The land cannot be sold permanently because the land is mine and you are foreigners—you’re my tenants.

Leviticus 25:23

Make no mistake about it.  In God’s economy, God owns us. He bought us with a price. Jesus traded His death for ours. The only choice we have is whether we acknowledge the purchase or not. If we don’t acknowledge His ownership, we will face the penalty for our sins without protection.

We are but tenant farmers in God’s field. That thought came to me in reading Leviticus 25. Later in the chapter, He says, “Treat him as a hired hand,” when prohibiting slave trading between Israelites. Every fifty years, Israel celebrated the year of jubilee.  Land was returned to ancestral owners, and slaves were set free.

So, I am God’s tenant. What on earth does that mean? A few thoughts:

  • God provides what I need to work.
  • I should hold onto things lightly. They don’t really belong to me, in any case.
  • God expects us to maintain and improve what He gives to us.
  • I should treat others as fellow tenants–I am no better nor worse than they are. We have an equal position before God.
  • God expects a return on His investment. He expects farmers to sow seeds and harvest. He expects teachers to teach.
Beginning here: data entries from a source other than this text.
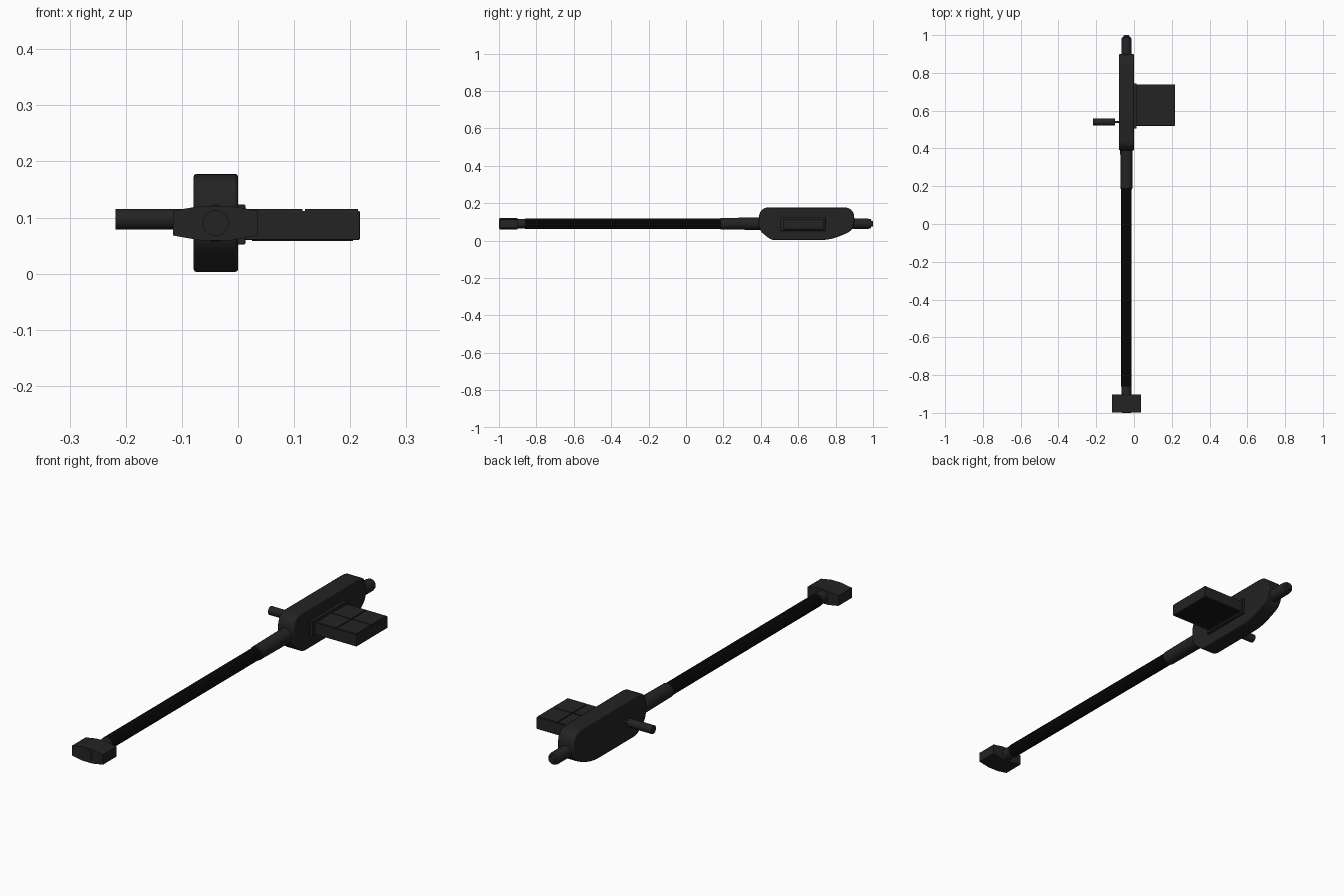
import bpy, bmesh, math
from mathutils import Matrix, Vector

if "Cube" in bpy.data.objects:
    bpy.data.objects.remove(bpy.data.objects["Cube"])


def material(name, value):
    m = bpy.data.materials.new(name)
    m.use_nodes = True
    colour = (value, value, value, 1)
    m.diffuse_color = colour
    m.node_tree.nodes["Principled BSDF"].inputs["Base Color"].default_value = colour
    return m


CHARCOAL = material("charcoal", 0.017)
BLACK = material("soft black", 0.008)
AXIS_X, AXIS_Z = -0.04, 0.09


def finish(bm, name, mat, bevel=0, smooth=True):
    bmesh.ops.recalc_face_normals(bm, faces=bm.faces)
    mesh = bpy.data.meshes.new(name)
    bm.to_mesh(mesh)
    bm.free()
    ob = bpy.data.objects.new(name, mesh)
    bpy.context.collection.objects.link(ob)
    mesh.materials.append(mat)
    if bevel:
        mod = ob.modifiers.new("bevel", "BEVEL")
        mod.width, mod.segments = bevel, 2
        mod.limit_method, mod.angle_limit = "ANGLE", math.radians(40)
    if smooth:
        bpy.ops.object.select_all(action="DESELECT")
        ob.select_set(True)
        bpy.context.view_layer.objects.active = ob
        bpy.ops.object.shade_smooth_by_angle(angle=math.radians(35))
    return ob


def box(name, lo, hi, mat=CHARCOAL, bevel=0.002):
    lo, hi = Vector(lo), Vector(hi)
    bm = bmesh.new()
    bmesh.ops.create_cube(bm, size=1, matrix=Matrix.Translation((lo + hi) / 2)
                          @ Matrix.Diagonal((*(hi - lo), 1)))
    return finish(bm, name, mat, bevel, False)


def prism(name, points, offset, mat=CHARCOAL, bevel=0):
    """Extrude a closed outline of 3D points along an offset."""
    bm = bmesh.new()
    face = bm.faces.new([bm.verts.new(p) for p in points])
    result = bmesh.ops.extrude_face_region(bm, geom=[face])
    verts = [v for v in result["geom"] if isinstance(v, bmesh.types.BMVert)]
    bmesh.ops.translate(bm, verts=verts, vec=offset)
    if not any(f.normal.dot(Vector(offset)) for f in bm.faces):
        bm.normal_update()
    return finish(bm, name, mat, bevel)


def turned(name, profile, mat=CHARCOAL, sides=32):
    """Lathe (y, radius) pairs round the long axis."""
    bm = bmesh.new()
    rings = []
    for y, r in profile:
        rings.append([bm.verts.new((AXIS_X + r * math.cos(a), y, AXIS_Z + r * math.sin(a)))
                      for a in [math.tau * i / sides for i in range(sides)]])
    for a, b in zip(rings, rings[1:]):
        for i in range(sides):
            j = (i + 1) % sides
            bm.faces.new((a[i], a[j], b[j], b[i]))
    bm.faces.new(rings[0])
    bm.faces.new(rings[-1])
    return finish(bm, name, mat)


def rounded(corners, steps=6):
    """Round (y, z, radius) corners into a smooth outline."""
    out = []
    for i, (y, z, r) in enumerate(corners):
        p = Vector((y, z))
        prev = Vector(corners[i - 1][:2])
        following = Vector(corners[(i + 1) % len(corners)][:2])
        a = p + (prev - p).normalized() * r
        b = p + (following - p).normalized() * r
        for k in range(steps + 1):
            t = k / steps
            out.append(a * (1 - t) ** 2 + p * 2 * t * (1 - t) + b * t * t)
    return out


# Main housing with rounded top and tapered underside
outline = rounded([(0.39, 0.178, 0.06), (0.39, 0.055, 0.03), (0.455, 0.003, 0.02),
                   (0.77, 0.003, 0.05), (0.9, 0.055, 0.05), (0.9, 0.178, 0.06)])
prism("housing", [(-0.079, p.x, p.y) for p in outline], (0.079, 0, 0), bevel=0.005)

# Side socket and flat box
box("side_socket", (-0.002, 0.505, 0.052), (0.013, 0.745, 0.123))
box("side_box", (0.01, 0.52, 0.06), (0.217, 0.738, 0.112))
for i in range(2):
    for j in range(2):
        x, y = 0.02 + i * 0.099, 0.523 + j * 0.107
        box("box_top_panel", (x, y, 0.11), (x + 0.095, y + 0.103, 0.1155), bevel=0.001)
box("box_underside_panel", (0.025, 0.532, 0.0585), (0.205, 0.726, 0.062), BLACK, 0)

# Side handle on a thin stem
for name, x0, x1, radius in (("side_handle", -0.218, -0.1, 0.0185),
                             ("handle_stem", -0.102, -0.075, 0.006)):
    bm = bmesh.new()
    bmesh.ops.create_cone(bm, cap_ends=True, segments=24, radius1=radius, radius2=radius,
                          depth=x1 - x0, matrix=Matrix.Translation(((x0 + x1) / 2, 0.54, 0.097))
                          @ Matrix.Rotation(math.pi / 2, 4, "Y"))
    finish(bm, name, CHARCOAL)

# Sleeve, front collar and rear nub
turned("sleeve", [(0.183, 0.028), (0.187, 0.031), (0.39, 0.033), (0.41, 0.033)])
turned("front_collar", [(-0.91, 0.026), (-0.855, 0.026)])
turned("rear_nub", [(0.89, 0.027), (0.975, 0.027), (0.988, 0.024), (0.99, 0.016), (1, 0.014)])

# Long ribbed tube
ribs = []
for i in range(64):
    a = math.tau * i / 64
    r = 0.028 if i % 4 < 2 else 0.0255
    ribs.append((AXIS_X + r * math.cos(a), -0.86, AXIS_Z + r * math.sin(a)))
prism("ribbed_tube", ribs, (0, 1.05, 0), BLACK)

# Front crosspiece, tapering to each end, with a round front disc
half = [(0.025, 0.031), (0.076, 0.022), (0.076, -0.022), (0.025, -0.031)]
block = half + [(-x, z) for x, z in reversed(half)]
prism("front_crosspiece", [(AXIS_X + x, -0.997, AXIS_Z + z) for x, z in block], (0, 0.095, 0))
turned("front_disc", [(-1, 0.023), (-0.99, 0.023)])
He expects writers—gulp—to write and share what they have written.

As God’s tenant, what do you feel He is asking you to do today?